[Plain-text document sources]
——————————

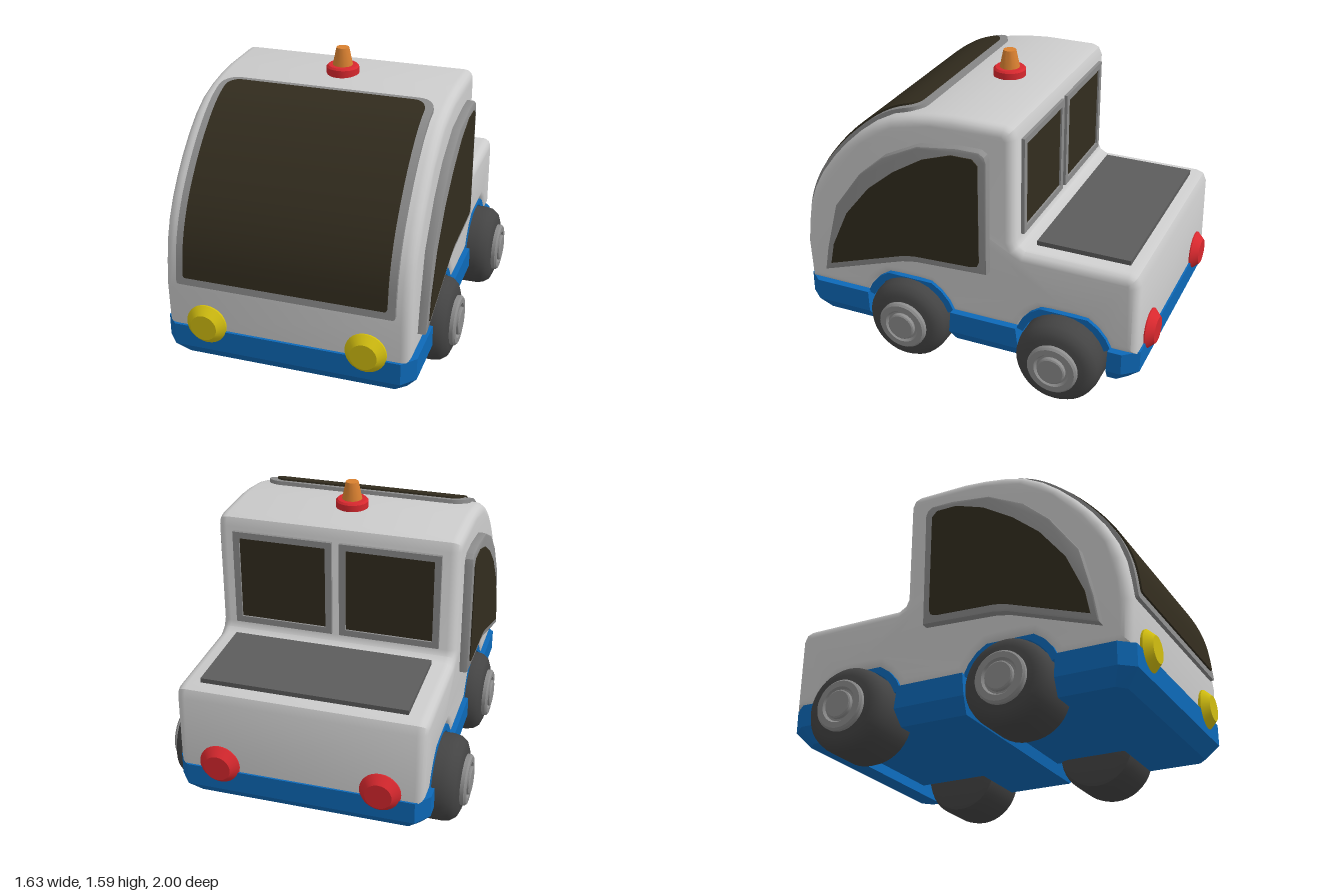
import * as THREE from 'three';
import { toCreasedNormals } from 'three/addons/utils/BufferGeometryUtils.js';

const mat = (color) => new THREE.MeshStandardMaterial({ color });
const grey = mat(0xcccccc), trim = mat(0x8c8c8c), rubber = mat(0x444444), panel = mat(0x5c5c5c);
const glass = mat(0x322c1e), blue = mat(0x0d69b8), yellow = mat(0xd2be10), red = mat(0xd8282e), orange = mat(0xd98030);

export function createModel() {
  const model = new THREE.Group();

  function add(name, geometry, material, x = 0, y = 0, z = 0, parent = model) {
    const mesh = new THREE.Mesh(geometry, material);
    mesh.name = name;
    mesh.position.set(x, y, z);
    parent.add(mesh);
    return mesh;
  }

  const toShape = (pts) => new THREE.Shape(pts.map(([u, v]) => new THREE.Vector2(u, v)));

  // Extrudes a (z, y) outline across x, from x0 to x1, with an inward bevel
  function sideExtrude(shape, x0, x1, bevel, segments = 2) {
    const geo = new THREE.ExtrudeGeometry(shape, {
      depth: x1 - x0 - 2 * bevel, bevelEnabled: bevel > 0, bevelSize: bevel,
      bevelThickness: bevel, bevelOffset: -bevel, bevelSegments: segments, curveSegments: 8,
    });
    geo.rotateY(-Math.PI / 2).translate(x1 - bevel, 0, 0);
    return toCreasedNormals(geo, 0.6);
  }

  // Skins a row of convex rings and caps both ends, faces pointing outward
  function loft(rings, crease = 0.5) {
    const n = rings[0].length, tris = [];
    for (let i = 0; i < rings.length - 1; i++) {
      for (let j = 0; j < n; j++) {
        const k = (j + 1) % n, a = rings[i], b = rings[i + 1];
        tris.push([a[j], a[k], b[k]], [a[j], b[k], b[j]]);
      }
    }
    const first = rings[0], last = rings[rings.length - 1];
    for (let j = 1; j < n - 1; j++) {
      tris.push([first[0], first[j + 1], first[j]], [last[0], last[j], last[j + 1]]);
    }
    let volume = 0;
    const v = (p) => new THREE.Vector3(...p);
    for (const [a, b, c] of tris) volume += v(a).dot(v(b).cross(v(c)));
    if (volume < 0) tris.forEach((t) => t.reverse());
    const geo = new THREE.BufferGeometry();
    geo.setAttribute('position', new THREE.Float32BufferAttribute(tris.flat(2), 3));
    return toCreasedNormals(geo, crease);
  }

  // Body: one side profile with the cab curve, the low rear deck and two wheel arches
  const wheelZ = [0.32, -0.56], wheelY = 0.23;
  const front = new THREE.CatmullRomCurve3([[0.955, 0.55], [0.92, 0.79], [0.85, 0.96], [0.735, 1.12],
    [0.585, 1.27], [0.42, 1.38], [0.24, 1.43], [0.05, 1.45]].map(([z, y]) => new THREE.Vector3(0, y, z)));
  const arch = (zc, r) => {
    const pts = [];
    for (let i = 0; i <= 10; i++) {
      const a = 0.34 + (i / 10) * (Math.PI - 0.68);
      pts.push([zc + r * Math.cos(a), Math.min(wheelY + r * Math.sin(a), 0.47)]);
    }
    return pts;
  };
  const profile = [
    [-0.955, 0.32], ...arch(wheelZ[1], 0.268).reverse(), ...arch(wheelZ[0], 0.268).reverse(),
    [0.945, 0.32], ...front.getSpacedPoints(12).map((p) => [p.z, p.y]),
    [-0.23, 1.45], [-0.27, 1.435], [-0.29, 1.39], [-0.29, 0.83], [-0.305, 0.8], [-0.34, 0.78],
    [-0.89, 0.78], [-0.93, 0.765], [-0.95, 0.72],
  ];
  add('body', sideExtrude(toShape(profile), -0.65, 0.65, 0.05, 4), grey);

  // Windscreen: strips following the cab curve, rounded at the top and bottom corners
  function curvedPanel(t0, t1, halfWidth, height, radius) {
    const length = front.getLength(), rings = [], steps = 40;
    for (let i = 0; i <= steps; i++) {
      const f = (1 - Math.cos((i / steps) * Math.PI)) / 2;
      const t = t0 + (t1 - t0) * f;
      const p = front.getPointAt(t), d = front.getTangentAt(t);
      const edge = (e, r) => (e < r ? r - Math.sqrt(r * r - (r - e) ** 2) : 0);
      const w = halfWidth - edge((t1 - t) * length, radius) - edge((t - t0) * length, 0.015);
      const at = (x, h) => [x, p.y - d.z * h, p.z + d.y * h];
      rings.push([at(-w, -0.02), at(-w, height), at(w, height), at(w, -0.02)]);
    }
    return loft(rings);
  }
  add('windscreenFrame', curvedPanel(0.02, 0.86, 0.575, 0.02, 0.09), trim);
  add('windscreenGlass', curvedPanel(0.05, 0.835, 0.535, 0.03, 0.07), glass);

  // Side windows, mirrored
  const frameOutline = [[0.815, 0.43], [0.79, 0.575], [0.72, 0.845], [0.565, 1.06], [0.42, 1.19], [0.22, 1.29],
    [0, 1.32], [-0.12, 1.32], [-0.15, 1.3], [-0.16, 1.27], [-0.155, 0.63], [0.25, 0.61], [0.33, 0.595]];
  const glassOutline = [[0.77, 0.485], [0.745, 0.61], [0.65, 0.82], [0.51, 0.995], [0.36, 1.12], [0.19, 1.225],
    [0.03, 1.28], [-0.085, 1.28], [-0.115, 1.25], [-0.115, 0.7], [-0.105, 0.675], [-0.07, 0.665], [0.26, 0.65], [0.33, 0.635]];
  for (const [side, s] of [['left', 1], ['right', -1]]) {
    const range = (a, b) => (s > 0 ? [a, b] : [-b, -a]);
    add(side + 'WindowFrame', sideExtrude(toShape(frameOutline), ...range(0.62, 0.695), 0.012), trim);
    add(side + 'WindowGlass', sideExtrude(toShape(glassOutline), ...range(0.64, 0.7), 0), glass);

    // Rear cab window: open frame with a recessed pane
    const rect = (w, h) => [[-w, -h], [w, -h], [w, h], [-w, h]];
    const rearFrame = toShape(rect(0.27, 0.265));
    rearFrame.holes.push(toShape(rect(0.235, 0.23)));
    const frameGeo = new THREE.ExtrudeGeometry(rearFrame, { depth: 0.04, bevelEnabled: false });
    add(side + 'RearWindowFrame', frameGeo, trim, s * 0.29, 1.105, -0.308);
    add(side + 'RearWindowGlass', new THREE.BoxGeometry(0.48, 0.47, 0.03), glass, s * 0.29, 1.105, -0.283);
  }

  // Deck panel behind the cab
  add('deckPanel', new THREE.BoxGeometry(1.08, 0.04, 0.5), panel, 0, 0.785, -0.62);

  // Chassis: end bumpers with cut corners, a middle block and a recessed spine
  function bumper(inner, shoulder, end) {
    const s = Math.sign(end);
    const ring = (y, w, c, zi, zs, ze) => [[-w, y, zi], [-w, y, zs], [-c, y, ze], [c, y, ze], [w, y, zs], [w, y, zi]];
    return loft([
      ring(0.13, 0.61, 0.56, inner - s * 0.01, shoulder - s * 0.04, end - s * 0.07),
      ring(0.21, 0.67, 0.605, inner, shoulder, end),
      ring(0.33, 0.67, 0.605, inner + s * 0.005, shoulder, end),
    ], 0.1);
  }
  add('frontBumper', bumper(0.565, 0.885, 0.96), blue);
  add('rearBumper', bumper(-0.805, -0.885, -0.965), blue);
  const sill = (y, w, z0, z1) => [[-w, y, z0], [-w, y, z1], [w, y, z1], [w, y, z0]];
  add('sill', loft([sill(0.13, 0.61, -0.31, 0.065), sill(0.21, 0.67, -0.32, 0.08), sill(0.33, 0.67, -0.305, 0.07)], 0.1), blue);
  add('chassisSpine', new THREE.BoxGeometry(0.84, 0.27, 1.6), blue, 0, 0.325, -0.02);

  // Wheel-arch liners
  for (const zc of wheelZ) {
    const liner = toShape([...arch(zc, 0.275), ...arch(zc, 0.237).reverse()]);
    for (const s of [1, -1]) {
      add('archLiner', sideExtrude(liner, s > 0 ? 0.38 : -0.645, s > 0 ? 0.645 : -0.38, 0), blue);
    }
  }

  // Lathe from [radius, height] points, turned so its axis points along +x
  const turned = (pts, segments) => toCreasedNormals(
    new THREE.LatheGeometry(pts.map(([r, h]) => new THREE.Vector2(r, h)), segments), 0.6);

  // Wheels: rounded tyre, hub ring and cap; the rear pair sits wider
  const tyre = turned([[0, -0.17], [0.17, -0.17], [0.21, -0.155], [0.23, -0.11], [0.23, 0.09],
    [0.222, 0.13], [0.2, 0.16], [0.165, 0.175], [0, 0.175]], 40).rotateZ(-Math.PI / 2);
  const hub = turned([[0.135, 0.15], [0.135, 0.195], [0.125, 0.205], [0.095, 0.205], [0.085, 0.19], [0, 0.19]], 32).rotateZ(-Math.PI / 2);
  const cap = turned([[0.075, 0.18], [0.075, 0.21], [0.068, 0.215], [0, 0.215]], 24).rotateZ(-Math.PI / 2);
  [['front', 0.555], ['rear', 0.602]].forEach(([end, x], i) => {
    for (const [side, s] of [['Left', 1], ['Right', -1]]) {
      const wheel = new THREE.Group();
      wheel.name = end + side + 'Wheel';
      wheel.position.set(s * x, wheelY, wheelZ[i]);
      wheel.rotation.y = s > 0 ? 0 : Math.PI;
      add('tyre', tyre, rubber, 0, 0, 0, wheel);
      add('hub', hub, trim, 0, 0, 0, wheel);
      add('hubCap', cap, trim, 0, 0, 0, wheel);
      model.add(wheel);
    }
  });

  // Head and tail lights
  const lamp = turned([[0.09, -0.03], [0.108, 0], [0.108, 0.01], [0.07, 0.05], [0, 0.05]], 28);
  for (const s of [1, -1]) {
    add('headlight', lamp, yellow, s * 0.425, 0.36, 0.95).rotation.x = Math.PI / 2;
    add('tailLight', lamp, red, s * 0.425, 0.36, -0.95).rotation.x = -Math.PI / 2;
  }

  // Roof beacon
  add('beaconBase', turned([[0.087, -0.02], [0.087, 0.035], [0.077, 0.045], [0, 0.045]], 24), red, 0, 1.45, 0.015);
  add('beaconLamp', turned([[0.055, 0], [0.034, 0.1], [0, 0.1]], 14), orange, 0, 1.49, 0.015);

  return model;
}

——————————

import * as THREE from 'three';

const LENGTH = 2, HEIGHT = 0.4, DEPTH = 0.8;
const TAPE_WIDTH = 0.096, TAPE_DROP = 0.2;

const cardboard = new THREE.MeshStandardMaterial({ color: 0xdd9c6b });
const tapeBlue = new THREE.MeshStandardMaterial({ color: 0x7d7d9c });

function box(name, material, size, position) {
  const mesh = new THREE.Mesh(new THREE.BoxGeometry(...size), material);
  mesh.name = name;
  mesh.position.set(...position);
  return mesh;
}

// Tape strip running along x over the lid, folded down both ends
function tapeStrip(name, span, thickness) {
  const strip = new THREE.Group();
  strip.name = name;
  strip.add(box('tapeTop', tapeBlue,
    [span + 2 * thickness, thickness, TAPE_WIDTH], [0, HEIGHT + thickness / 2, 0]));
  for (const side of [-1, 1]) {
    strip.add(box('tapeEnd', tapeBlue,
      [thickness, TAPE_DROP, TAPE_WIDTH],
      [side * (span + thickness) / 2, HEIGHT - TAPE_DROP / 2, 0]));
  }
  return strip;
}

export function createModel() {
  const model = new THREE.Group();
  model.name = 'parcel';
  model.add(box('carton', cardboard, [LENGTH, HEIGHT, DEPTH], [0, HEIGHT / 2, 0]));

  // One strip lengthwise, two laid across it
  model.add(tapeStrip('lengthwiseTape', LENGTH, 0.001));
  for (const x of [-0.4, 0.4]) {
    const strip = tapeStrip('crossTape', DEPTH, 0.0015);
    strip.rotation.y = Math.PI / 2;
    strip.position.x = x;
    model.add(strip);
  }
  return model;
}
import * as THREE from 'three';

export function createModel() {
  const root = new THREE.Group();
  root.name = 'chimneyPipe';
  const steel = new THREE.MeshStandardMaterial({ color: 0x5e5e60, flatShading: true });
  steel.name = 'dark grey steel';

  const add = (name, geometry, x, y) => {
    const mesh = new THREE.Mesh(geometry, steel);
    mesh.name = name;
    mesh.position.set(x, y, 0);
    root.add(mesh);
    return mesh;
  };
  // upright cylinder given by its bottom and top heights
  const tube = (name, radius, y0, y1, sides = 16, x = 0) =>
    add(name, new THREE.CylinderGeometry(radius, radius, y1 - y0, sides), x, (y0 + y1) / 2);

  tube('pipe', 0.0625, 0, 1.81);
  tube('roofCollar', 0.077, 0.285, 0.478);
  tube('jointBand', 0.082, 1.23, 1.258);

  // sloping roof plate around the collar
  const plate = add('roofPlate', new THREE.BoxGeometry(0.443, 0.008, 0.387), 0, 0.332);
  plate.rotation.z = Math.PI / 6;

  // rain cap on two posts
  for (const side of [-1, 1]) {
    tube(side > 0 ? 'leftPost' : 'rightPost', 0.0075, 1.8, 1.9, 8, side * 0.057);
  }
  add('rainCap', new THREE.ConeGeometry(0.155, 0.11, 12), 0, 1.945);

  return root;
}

——————————

All lines of the data that hold "return" need to be copied.

    return mesh;
    return toCreasedNormals(geo, 0.6);
    return toCreasedNormals(geo, crease);
    return pts;
    return loft(rings);
    return loft([
  return model;
  return mesh;
  return strip;
  return model;
    return mesh;
  return root;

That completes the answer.